WHO Announces Plan To Provide Treatment for 29,000 HIV-Positive People in Ghana
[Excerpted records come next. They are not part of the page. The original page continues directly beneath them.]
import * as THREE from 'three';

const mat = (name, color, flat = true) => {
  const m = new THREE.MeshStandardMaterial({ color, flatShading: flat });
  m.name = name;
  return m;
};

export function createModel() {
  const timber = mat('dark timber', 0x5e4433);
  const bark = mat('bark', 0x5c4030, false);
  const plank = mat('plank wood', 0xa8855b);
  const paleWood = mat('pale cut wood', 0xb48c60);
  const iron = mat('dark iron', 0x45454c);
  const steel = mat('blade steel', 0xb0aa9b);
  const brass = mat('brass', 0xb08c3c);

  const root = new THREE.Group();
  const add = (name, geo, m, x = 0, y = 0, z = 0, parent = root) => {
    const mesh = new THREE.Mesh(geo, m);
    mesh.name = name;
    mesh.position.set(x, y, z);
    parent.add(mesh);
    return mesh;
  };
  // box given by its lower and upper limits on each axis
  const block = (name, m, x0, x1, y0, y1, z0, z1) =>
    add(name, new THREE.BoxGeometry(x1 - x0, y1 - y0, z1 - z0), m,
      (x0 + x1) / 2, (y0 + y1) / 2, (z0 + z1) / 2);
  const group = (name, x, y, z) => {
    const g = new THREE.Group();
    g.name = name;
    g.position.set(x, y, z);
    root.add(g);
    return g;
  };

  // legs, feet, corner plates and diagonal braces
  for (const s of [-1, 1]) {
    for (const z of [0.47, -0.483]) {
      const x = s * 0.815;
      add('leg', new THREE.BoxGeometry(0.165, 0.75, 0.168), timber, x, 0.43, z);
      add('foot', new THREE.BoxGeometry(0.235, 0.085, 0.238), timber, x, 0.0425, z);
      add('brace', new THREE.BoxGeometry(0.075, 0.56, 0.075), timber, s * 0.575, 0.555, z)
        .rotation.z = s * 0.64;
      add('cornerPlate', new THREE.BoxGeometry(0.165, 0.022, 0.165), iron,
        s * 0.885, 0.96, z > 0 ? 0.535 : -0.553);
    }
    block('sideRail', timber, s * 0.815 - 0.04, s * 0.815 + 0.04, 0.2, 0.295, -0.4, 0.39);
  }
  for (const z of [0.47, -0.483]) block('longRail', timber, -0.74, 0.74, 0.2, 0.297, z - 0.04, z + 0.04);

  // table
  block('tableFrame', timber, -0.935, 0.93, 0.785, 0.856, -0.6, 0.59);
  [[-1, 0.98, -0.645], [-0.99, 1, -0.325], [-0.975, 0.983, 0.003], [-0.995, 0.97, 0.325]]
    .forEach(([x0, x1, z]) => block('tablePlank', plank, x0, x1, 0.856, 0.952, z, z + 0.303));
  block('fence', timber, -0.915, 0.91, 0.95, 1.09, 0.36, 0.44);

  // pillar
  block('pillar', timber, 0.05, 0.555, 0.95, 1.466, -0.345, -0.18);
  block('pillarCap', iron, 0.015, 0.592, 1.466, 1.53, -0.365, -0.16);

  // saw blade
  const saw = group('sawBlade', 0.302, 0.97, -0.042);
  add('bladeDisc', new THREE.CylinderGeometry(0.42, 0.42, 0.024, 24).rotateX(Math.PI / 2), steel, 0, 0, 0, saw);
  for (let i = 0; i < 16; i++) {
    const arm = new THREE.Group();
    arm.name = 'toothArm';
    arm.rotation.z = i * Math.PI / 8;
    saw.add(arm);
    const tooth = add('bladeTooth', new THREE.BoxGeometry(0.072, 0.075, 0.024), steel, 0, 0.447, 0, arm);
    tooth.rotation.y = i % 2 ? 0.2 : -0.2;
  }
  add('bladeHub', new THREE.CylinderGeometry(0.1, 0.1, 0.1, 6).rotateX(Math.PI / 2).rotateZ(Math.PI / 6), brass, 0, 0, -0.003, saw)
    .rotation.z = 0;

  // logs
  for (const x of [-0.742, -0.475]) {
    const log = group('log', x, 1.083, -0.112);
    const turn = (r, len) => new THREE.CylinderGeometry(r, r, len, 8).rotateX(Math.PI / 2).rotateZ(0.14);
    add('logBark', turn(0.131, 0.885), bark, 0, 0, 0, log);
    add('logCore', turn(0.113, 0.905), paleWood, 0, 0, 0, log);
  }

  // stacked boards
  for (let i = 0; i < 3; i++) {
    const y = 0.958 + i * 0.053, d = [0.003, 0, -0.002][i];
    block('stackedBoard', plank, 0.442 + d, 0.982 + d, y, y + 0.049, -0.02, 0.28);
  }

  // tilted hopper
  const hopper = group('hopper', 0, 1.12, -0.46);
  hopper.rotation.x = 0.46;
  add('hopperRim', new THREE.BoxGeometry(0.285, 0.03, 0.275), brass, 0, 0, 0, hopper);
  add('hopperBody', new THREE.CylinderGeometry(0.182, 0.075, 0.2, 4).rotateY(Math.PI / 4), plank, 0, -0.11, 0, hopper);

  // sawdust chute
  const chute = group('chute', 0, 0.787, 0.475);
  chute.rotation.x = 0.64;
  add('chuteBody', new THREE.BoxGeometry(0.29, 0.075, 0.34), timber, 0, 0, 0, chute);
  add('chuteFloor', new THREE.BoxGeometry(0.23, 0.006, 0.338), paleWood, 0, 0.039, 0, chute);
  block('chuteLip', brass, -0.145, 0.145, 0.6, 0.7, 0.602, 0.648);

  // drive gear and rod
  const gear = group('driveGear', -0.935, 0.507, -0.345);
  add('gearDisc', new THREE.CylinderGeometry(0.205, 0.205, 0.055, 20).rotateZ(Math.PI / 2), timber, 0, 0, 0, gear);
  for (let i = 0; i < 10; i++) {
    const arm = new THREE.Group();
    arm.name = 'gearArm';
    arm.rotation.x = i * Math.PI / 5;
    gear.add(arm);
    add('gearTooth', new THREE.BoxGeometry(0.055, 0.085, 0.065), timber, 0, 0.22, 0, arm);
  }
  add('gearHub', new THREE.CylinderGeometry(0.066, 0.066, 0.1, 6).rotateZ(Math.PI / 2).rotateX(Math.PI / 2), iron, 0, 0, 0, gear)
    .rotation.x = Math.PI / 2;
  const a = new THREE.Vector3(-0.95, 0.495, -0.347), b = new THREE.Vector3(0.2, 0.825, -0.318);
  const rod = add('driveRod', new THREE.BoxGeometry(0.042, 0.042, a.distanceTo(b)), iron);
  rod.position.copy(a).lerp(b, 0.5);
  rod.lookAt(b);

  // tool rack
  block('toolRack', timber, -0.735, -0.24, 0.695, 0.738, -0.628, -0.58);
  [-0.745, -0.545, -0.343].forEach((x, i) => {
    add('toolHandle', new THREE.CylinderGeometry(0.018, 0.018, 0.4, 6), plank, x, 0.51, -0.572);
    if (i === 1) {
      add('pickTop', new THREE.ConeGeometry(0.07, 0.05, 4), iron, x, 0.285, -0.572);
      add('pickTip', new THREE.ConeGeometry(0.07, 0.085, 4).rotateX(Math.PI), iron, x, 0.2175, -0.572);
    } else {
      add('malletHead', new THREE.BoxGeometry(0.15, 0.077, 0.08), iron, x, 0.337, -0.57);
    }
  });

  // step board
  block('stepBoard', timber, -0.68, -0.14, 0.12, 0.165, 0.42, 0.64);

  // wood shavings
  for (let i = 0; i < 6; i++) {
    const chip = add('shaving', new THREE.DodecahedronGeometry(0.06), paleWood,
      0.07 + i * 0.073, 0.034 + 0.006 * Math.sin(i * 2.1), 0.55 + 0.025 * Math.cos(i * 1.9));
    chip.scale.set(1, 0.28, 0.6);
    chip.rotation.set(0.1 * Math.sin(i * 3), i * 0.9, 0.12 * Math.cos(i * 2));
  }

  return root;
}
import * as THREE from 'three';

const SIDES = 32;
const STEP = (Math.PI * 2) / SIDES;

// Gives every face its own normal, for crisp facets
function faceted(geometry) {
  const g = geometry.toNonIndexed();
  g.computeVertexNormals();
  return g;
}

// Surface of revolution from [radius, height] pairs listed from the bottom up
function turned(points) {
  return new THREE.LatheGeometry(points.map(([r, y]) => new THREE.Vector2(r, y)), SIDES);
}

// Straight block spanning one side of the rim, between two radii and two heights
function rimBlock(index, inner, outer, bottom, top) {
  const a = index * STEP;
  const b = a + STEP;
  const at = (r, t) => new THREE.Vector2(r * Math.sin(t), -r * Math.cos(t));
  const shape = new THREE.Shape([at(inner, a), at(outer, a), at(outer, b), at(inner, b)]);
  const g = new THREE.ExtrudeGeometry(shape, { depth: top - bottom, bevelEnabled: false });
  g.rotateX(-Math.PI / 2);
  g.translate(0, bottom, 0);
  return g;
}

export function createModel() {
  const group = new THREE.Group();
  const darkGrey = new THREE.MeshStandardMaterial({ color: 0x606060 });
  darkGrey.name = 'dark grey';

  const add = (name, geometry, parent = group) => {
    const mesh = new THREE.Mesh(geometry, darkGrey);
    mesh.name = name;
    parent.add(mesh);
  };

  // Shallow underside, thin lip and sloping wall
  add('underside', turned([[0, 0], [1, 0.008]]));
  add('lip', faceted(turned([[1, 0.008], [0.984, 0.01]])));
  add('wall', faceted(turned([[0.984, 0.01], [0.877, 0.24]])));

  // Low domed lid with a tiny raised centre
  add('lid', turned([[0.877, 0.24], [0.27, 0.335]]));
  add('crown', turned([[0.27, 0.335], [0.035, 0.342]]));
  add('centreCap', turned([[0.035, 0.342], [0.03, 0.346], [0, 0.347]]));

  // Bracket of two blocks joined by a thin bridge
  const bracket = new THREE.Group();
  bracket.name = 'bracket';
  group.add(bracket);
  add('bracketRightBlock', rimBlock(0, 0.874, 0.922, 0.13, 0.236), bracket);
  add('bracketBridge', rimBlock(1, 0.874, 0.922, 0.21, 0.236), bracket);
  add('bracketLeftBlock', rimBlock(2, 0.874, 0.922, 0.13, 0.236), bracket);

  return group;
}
The World Health Organization on Thursday announced a plan to provide antiretroviral drugs to about half of the HIV-positive people in Ghana by the end of 2005, Reuters reports. The program is part of WHO's 3 by 5 Initiative, which aims to treat three million people with antiretroviral drugs by 2005, according to WHO Ghana Program Director Napoleon Graham. Gahnaian Health Minister Kwaku Afriyie said he hopes that the program will help fight misinformation and stigma, which he said have hampered the existing government treatment program (Reuters, 5/27). Ghana in January began providing antiretroviral treatment to some HIV-positive people living in the country through a program partially subsidized by a $15 million grant from the Global Fund to Fight AIDS, Tuberculosis and Malaria. The grant also has helped to provide HIV/AIDS counseling and testing and refurbish the country's hospital and laboratory facilities. The grant covers treatment for 2,000 people a year, and the government is responsible for the remaining 4,000 patients, according to Nii Akwei Addo, AIDS program director for the country's Ministry of Health. Of the 19 million people in Ghana, 3.4% are HIV-positive and 200 people become infected each day (Kaiser Daily HIV/AIDS Report, 1/26). Although the Global Fund-sponsored program aimed to treat 6,000 patients over two years, only 1,000 people are currently being treated. Graham said that the WHO plan will scale up the existing treatment programs to provide drugs for 29,000 people (Reuters, 5/27).This is part of the KHN Morning Briefing, a summary of health policy coverage from major news organizations. Sign up for an email subscription.